What needs to be done – Among the lines of data below, reproduce only those from the one with "finish(name, bm, (x, y, (BLOCK_TOP" through the one with "finish(name, bm, (x, y, (BLOCK_BOTTOM", exactly as they stand, both ends included.

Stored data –
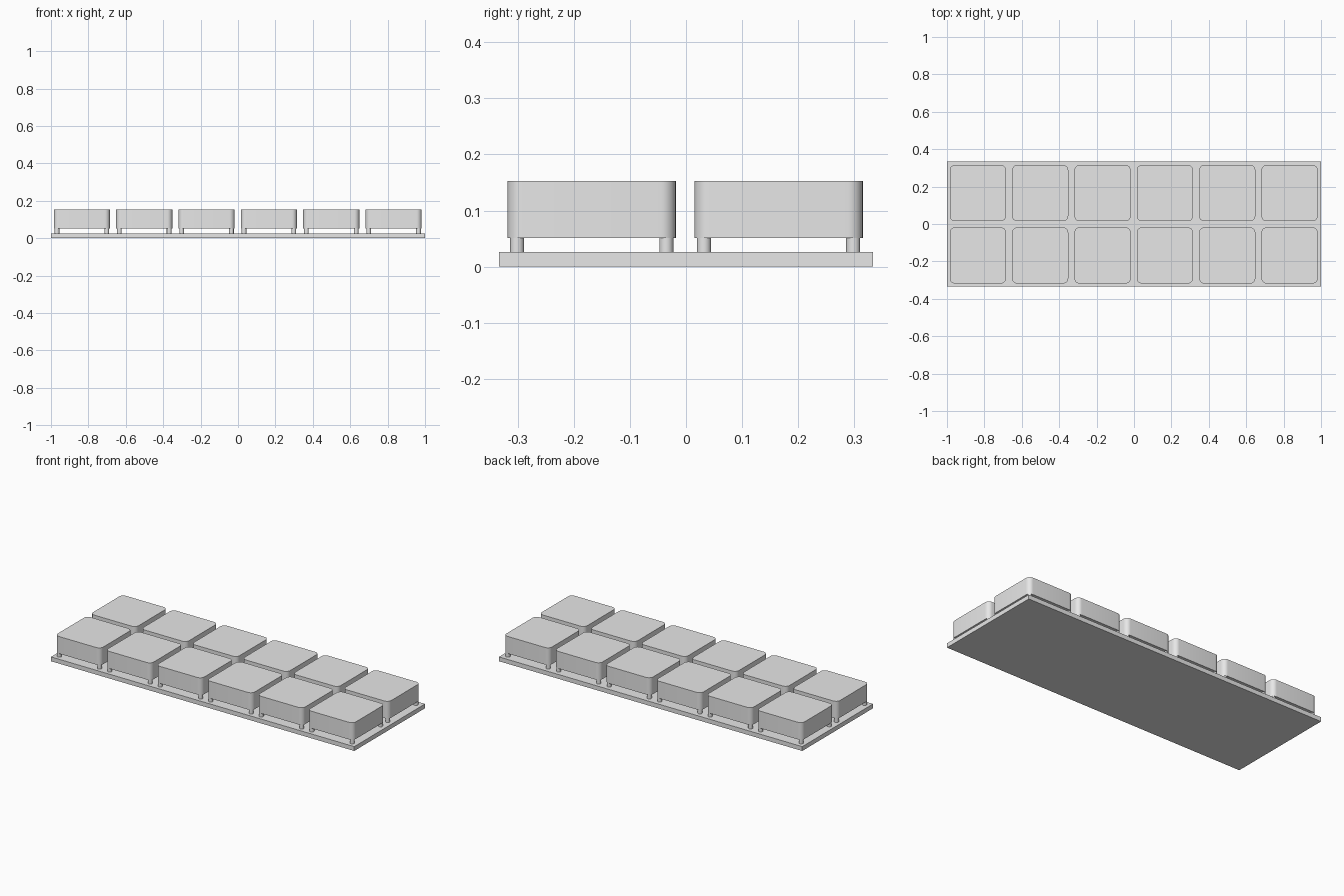
import bpy
import bmesh
import math

COLUMNS, ROWS = 6, 2
PITCH = 1 / 3
OFFSET = -0.0015
PLATE_TOP, BLOCK_BOTTOM, BLOCK_TOP = 0.026, 0.051, 0.153
BLOCK_SIZE, CORNER_RADIUS = 0.3, 0.027
PEG_RADIUS, PEG_REACH = 0.0125, 0.133

if "Cube" in bpy.data.objects:
    bpy.data.objects.remove(bpy.data.objects["Cube"], do_unlink=True)

grey = bpy.data.materials.new("plain_grey")
grey.use_nodes = True
grey.diffuse_color = (0.8, 0.8, 0.8, 1)
grey.node_tree.nodes["Principled BSDF"].inputs["Base Color"].default_value = (0.8, 0.8, 0.8, 1)


def finish(name, bm, location, smooth=False):
    """Turn a bmesh into a named, coloured object."""
    mesh = bpy.data.meshes.new(name)
    bm.to_mesh(mesh)
    bm.free()
    mesh.materials.append(grey)
    obj = bpy.data.objects.new(name, mesh)
    obj.location = location
    bpy.context.collection.objects.link(obj)
    if smooth:
        bpy.ops.object.select_all(action="DESELECT")
        obj.select_set(True)
        bpy.context.view_layer.objects.active = obj
        bpy.ops.object.shade_smooth_by_angle(angle=math.radians(35))
    return obj


def box(width, depth, height):
    bm = bmesh.new()
    bmesh.ops.create_cube(bm, size=1)
    bmesh.ops.scale(bm, vec=(width, depth, height), verts=bm.verts)
    return bm


def rounded_block(name, x, y):
    """Box with only its upright edges rounded."""
    height = BLOCK_TOP - BLOCK_BOTTOM
    bm = box(BLOCK_SIZE, BLOCK_SIZE, height)
    upright = [e for e in bm.edges
               if abs(e.verts[0].co.z - e.verts[1].co.z) > height / 2]
    bmesh.ops.bevel(bm, geom=upright, offset=CORNER_RADIUS, segments=8,
                    profile=0.5, affect="EDGES")
    finish(name, bm, (x, y, (BLOCK_TOP + BLOCK_BOTTOM) / 2), smooth=True)


def peg(name, x, y):
    bm = bmesh.new()
    bmesh.ops.create_cone(bm, cap_ends=True, segments=32, radius1=PEG_RADIUS,
                          radius2=PEG_RADIUS, depth=BLOCK_BOTTOM - PLATE_TOP)
    finish(name, bm, (x, y, (BLOCK_BOTTOM + PLATE_TOP) / 2), smooth=True)


# Base plate
finish("base_plate", box(COLUMNS * PITCH, ROWS * PITCH, PLATE_TOP), (0, 0, PLATE_TOP / 2))

# Grid of blocks, each standing on four corner pegs
for row in range(ROWS):
    for column in range(COLUMNS):
        x = (column - (COLUMNS - 1) / 2) * PITCH + OFFSET
        y = (row - (ROWS - 1) / 2) * PITCH + OFFSET
        label = f"{row + 1}_{column + 1}"
        rounded_block(f"block_{label}", x, y)
        for side_x, x_name in ((-1, "right"), (1, "left")):
            for side_y, y_name in ((-1, "front"), (1, "back")):
                peg(f"peg_{y_name}_{x_name}_{label}",
                    x + side_x * PEG_REACH, y + side_y * PEG_REACH)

Finished task –
    finish(name, bm, (x, y, (BLOCK_TOP + BLOCK_BOTTOM) / 2), smooth=True)


def peg(name, x, y):
    bm = bmesh.new()
    bmesh.ops.create_cone(bm, cap_ends=True, segments=32, radius1=PEG_RADIUS,
                          radius2=PEG_RADIUS, depth=BLOCK_BOTTOM - PLATE_TOP)
    finish(name, bm, (x, y, (BLOCK_BOTTOM + PLATE_TOP) / 2), smooth=True)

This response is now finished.